The Virgin Mother

2005

Painted bronze

10232 x 4620 x 2065 mm | 403 x 181.9 x 81.3 in | Edition 1 of 3 + 1 AP

Image: Photographed by Robert McKeever © Damien Hirst and Science Ltd. All rights reserved, DACS 2012

Context

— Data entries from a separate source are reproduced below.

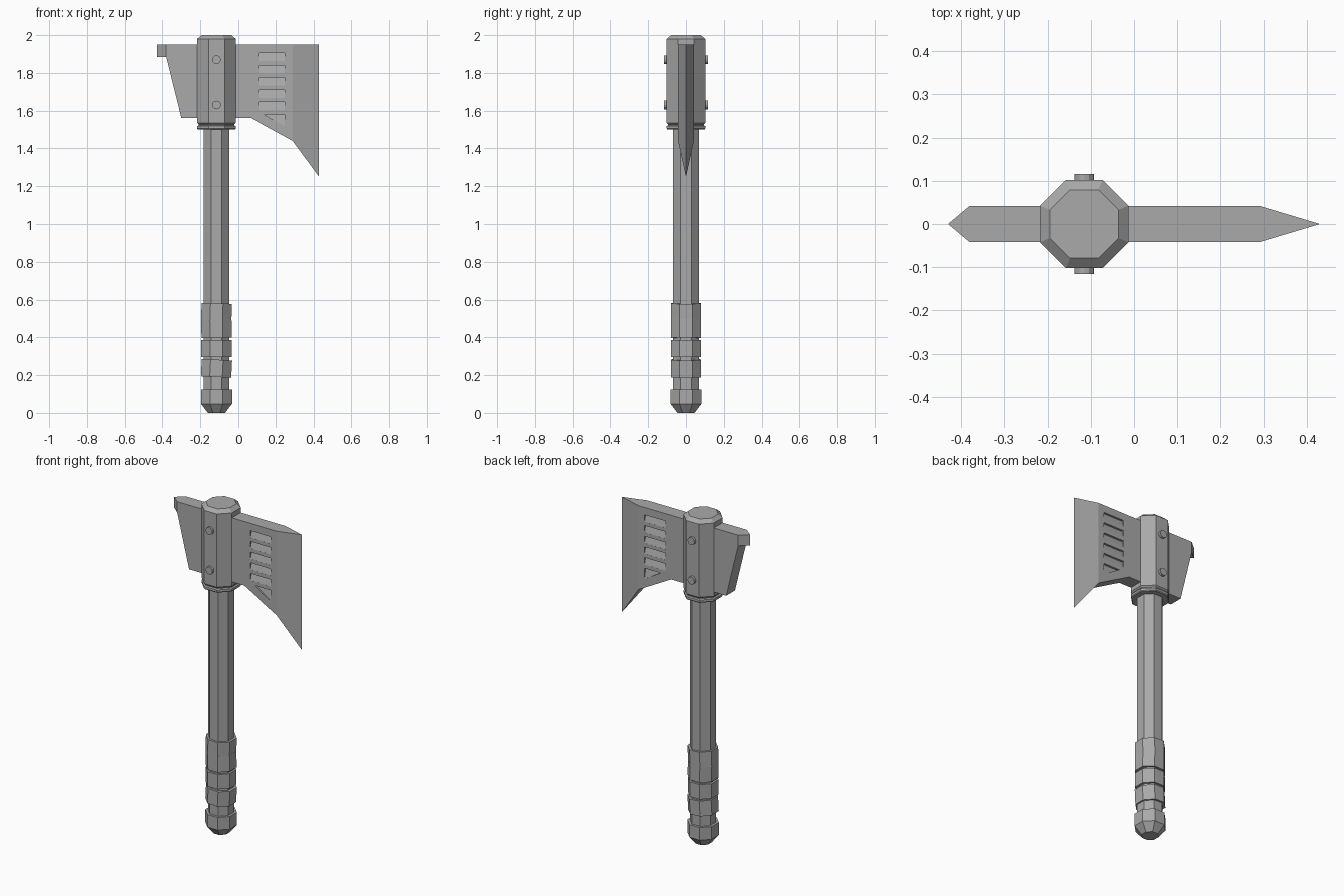
import bpy, bmesh
from math import cos, pi, radians
from mathutils import Matrix, Vector

cube = bpy.data.objects.get("Cube")
if cube:
    bpy.data.objects.remove(cube, do_unlink=True)

steel = bpy.data.materials.new("steel grey")
steel.use_nodes = True
grey = (0.4, 0.4, 0.4, 1)
steel.diffuse_color = grey
steel.node_tree.nodes["Principled BSDF"].inputs["Base Color"].default_value = grey

AXIS = -0.115   # x of the handle's centre line
HALF = 0.042    # half thickness of the blade


def finish(bm, name):
    bmesh.ops.recalc_face_normals(bm, faces=bm.faces)
    mesh = bpy.data.meshes.new(name)
    bm.to_mesh(mesh)
    bm.free()
    mesh.materials.append(steel)
    obj = bpy.data.objects.new(name, mesh)
    bpy.context.collection.objects.link(obj)
    return obj


def octagonal(name, profile, tilt=(0, 0)):
    """Stack octagon rings given as (flat-to-centre distance, z)."""
    bm = bmesh.new()
    mid = (profile[0][1] + profile[-1][1]) / 2
    rings = []
    for apothem, z in profile:
        ring = []
        for i in range(8):
            spoke = Matrix.Rotation((i + 0.5) * pi / 4, 3, 'Z') @ Vector((apothem / cos(pi / 8), 0, 0))
            ring.append(bm.verts.new((spoke.x, spoke.y, z - mid)))
        rings.append(ring)
    for low, high in zip(rings, rings[1:]):
        for i in range(8):
            j = (i + 1) % 8
            bm.faces.new((low[i], low[j], high[j], high[i]))
    bm.faces.new(rings[0])
    bm.faces.new(rings[-1])
    obj = finish(bm, name)
    obj.location = (AXIS, 0, mid)
    obj.rotation_euler = (radians(tilt[0]), radians(tilt[1]), 0)
    return obj


# Handle, pommel and head socket
octagonal("shaft", [(0.068, 0.08), (0.068, 1.53)])
octagonal("pommel", [(0.045, 0), (0.082, 0.048), (0.082, 0.125)])
octagonal("head_socket", [(0.098, 1.5), (0.102, 1.505), (0.102, 1.518), (0.094, 1.522),
                          (0.094, 1.527), (0.102, 1.535), (0.102, 1.98), (0.079, 2.0)])

# Slightly crooked grip wraps
wraps = [(0.19, 0.282, 0, 3), (0.295, 0.385, 0, 0), (0.397, 0.495, 0, -1), (0.486, 0.58, 0, 2)]
for n, (low, high, rx, ry) in enumerate(wraps, 1):
    octagonal(f"grip_wrap_{n}", [(0.08, low), (0.08, high)], (rx, ry))

# Rivets running through the socket
for label, z in (("upper", 1.87), ("lower", 1.63)):
    bm = bmesh.new()
    bmesh.ops.create_cone(bm, cap_ends=True, segments=12, radius1=0.023, radius2=0.023, depth=0.232,
                          matrix=Matrix.Rotation(pi / 2, 4, 'X'))
    finish(bm, f"{label}_rivet").location = (AXIS, 0, z)

# Blade body with sharpened front edge and pointed rear hook
bm = bmesh.new()
outline = [(-0.38, 1.95), (-0.38, 1.885), (-0.3, 1.56), (0.07, 1.56), (0.29, 1.44), (0.29, 1.95)]
front = [bm.verts.new((x, -HALF, z)) for x, z in outline]
back = [bm.verts.new((x, HALF, z)) for x, z in outline]
bm.faces.new(front)
bm.faces.new(back)
for i in (1, 2, 3, 5):
    j = (i + 1) % 6
    bm.faces.new((front[i], front[j], back[j], back[i]))
for x, top, bottom, top_z, bottom_z in ((0.43, 5, 4, 1.95, 1.25), (-0.43, 0, 1, 1.95, 1.885)):
    tip_top = bm.verts.new((x, 0, top_z))
    tip_bottom = bm.verts.new((x, 0, bottom_z))
    for side in (front, back):
        bm.faces.new((side[top], side[bottom], tip_bottom, tip_top))
    bm.faces.new((front[top], back[top], tip_top))
    bm.faces.new((front[bottom], back[bottom], tip_bottom))
blade = finish(bm, "blade")

# Sloping louvre slots pressed into both cheeks of the blade
bm = bmesh.new()
for side in (-1, 1):
    for i in range(6):
        z = 1.905 - i * 0.065
        if i < 5:
            upper, lower = [(0.11, z), (0.25, z)], [(0.11, z - 0.042), (0.25, z - 0.042)]
        else:
            upper, lower = [(0.14, z), (0.25, z)], [(0.25, z - 0.065)]
        points = [(p, 0.06) for p in upper + lower]
        points += [(p, HALF - 0.013) for p in upper] + [(p, HALF - 0.0005) for p in lower]
        verts = [bm.verts.new((x, side * y, h)) for (x, h), y in points]
        bmesh.ops.convex_hull(bm, input=verts)
cutter = finish(bm, "louvre_cutter")
cutter.hide_render = True
cutter.hide_viewport = True
cut = blade.modifiers.new("louvres", 'BOOLEAN')
cut.operation = 'DIFFERENCE'
cut.solver = 'EXACT'
cut.object = cutter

‘The Virgin Mother’ is a 33-foot, thirteen-ton bronze sculpture, cast at Pangolin Editions foundry, in Gloucester. The work, which Hirst has rendered in a variety of different editions, can be considered a female version to Hirst’s monumental ‘Hymn’ (1999-2005). This first edition includes a painted anatomical cross section. The figure’s stance recalls Edgar Degas’s ‘Little Dancer of Fourteen Years’ (c.1881). Hirst explains the significance of the reference to Degas: “It is kind of naughty; she shouldn't really be pregnant. I wanted a feeling of that. Anyone who is pregnant looks old enough, that's the problem.”[1] 

‘The Virgin Mother’ is intended as an outdoor sculpture and has been installed in the courtyard of Lever House, New York, outside London’s Royal Academy, and on Fontvieille Harbour, Monaco.



[1] Damien Hirst cited in ‘Like People, Like Flies: Damien Hirst Interviewed’, Mirta D’Argenzio, ‘The Agony and the Ecstasy: Selected Works from 1989–2004’ (Electa Napoli, 2004), 216, 218